The Taj Mahal
The Taj Mahal is a mausoleum located in Agra, India, built by Muslim Mughal Emperor Shah Jahan in memory of his favorite wife, Mumtaz Mahal. The Taj Mahal (also “the Taj”) is considered the finest example of Mughal architecture, a style that combines elements from Persian, Ottoman, Indian, and Islamic architectural styles. In 1983, the Taj Mahal became a UNESCO World Heritage Site and was cited as “the jewel of Muslim art in India and one of the universally admired masterpieces of the world’s heritage.”
The Gate Leading to Taj Mahal
Some More About Taj Mahal
The Taj Mahal is actually an integrated complex of structures. Building began around 1632 and was completed around 1653, and employed thousands of artisans and craftsmen. Ustad Ahmad Lahauri is generally considered to be the principal designer of the Taj Mahal.
Taj Mahal is built entirely of white marble. Its stunning architectural beauty is beyond adequate description, particularly at dawn and sunset. The Taj seems to glow in the light of the full moon. On a foggy morning, the visitors experience the Taj as if suspended when viewed from across the Jamuna river.
Taj Mahal was built by a Muslim, Emperor Shah Jahan (died 1666 C.E.) in the memory of his dear wife and queen Mumtaz Mahal at Agra, India. It is an “elegy in marble” or some say an expression of a “dream.” Taj Mahal (meaning Crown Palace) is a Mausoleum that houses the grave of queen Mumtaz Mahal at the lower chamber.

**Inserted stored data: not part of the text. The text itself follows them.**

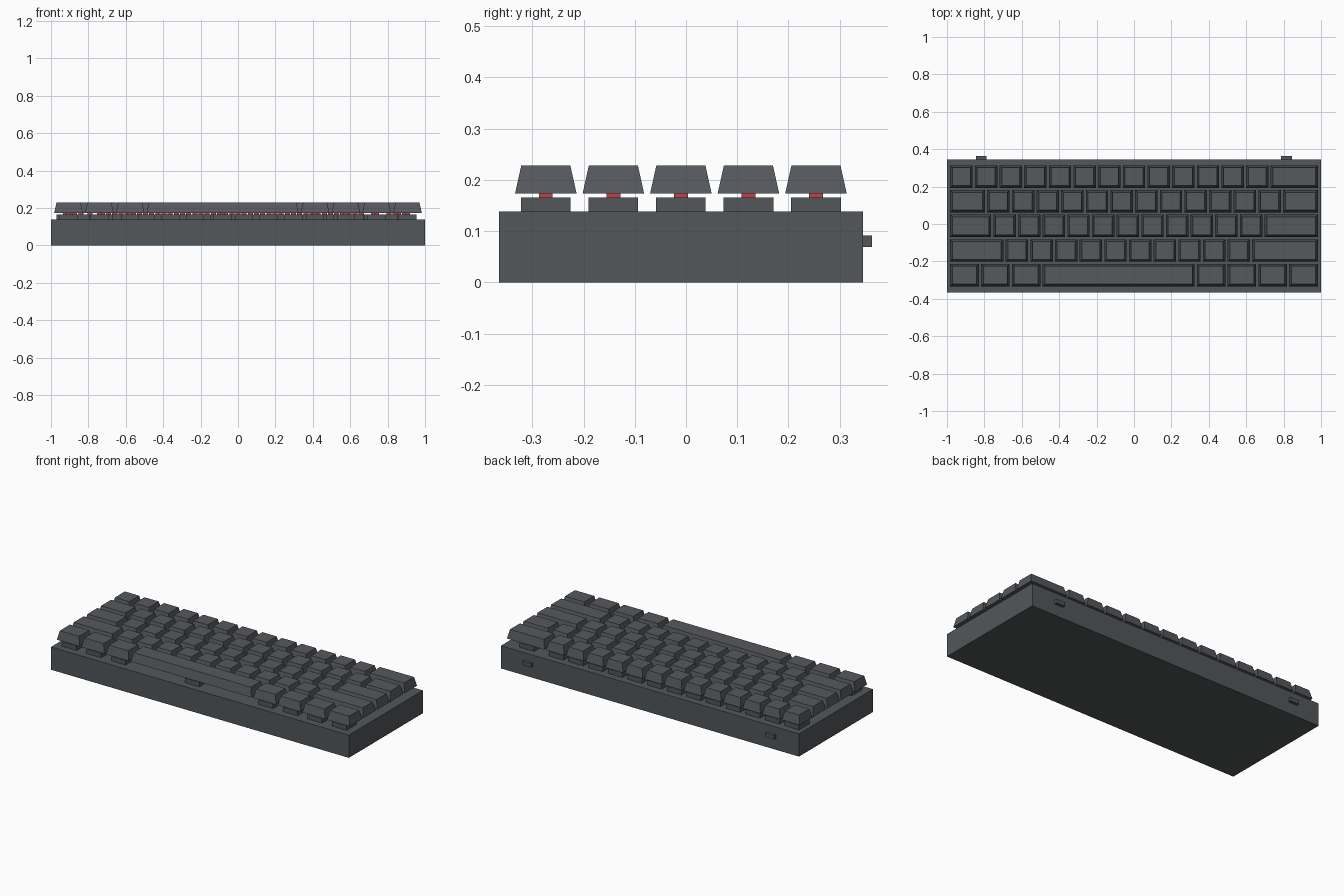
import bpy
import bmesh

if "Cube" in bpy.data.objects:
    bpy.data.objects.remove(bpy.data.objects["Cube"], do_unlink=True)


def material(name, rgb):
    mat = bpy.data.materials.new(name)
    mat.use_nodes = True
    color = (*rgb, 1.0)
    mat.diffuse_color = color
    mat.node_tree.nodes["Principled BSDF"].inputs["Base Color"].default_value = color
    return mat


CASE = material("charcoal case", (0.085, 0.095, 0.1))
CAP = material("slate keycap", (0.092, 0.1, 0.11))
STEM = material("red stem", (0.5, 0.06, 0.07))


def block(name, center, size, z0, z1, mat, inset=0.0):
    """Box standing from z0 to z1, its top drawn in by inset on every side."""
    bm = bmesh.new()
    bmesh.ops.create_cube(bm, size=1.0)
    for v in bm.verts:
        top = v.co.z > 0
        draw_in = inset if top else 0.0
        v.co.x = v.co.x * (size[0] - 2 * draw_in)
        v.co.y = v.co.y * (size[1] - 2 * draw_in)
        v.co.z = z1 - z0 if top else 0.0
    mesh = bpy.data.meshes.new(name)
    bm.to_mesh(mesh)
    bm.free()
    mesh.materials.append(mat)
    obj = bpy.data.objects.new(name, mesh)
    obj.location = (center[0], center[1], z0)
    bpy.context.collection.objects.link(obj)
    return obj


MID_Y = -0.01
UNIT = 0.1318
GAP = 0.012
CASE_TOP = 0.138

# Case
block("case", (0, MID_Y), (2.0, 0.71), 0, CASE_TOP, CASE)

# Connectors on the back
for name, x in (("right_port", -0.817), ("left_port", 0.815)):
    block(name, (x, 0.349), (0.058, 0.028), 0.069, 0.092, CASE)

# Key widths in units, from the back row to the front row
rows = [
    [1] * 13 + [2],
    [1.5] + [1] * 12 + [1.5],
    [1.75] + [1] * 11 + [2.25],
    [2.25] + [1] * 10 + [2.75],
    [1.25] * 3 + [6.25] + [1.25] * 4,
]

# Each key is a switch housing, a stem and a tapered cap
for r, widths in enumerate(rows):
    y = MID_Y + (2 - r) * UNIT
    x = -7.5 * UNIT
    for k, width in enumerate(widths):
        center = (x + width * UNIT / 2, y)
        tag = f"row{r + 1}_key{k + 1}"
        block(f"switch_{tag}", center, (0.097, 0.097), CASE_TOP, 0.166, CASE)
        block(f"stem_{tag}", center, (0.027, 0.027), 0.166, 0.174, STEM)
        block(f"keycap_{tag}", center, (width * UNIT - GAP, UNIT - GAP),
              0.174, 0.228, CAP, inset=0.012)
        x += width * UNIT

The grave of Shah Jahan was added to it later. The queen’s real name was Arjumand Banu. In the tradition of the Mughals, important ladies of the royal family were given another name at their marriage or at some other significant event in their lives, and that new name was commonly used by the public. Shah Jahan’s real name was Shahab-ud-din, and he was known as Prince Khurram before ascending to the throne in 1628.
Taj Mahal was constructed over a period of twenty-two years, employing twenty thousand workers. It was completed in 1648 C.E. at a cost of 32 Million Rupees. Expert craftsmen from Delhi, Qannauj, Lahore, and Multan were employed. In addition, many renowned Muslim craftsmen from Baghdad, Shiraz and Bukhara worked on many specialized tasks.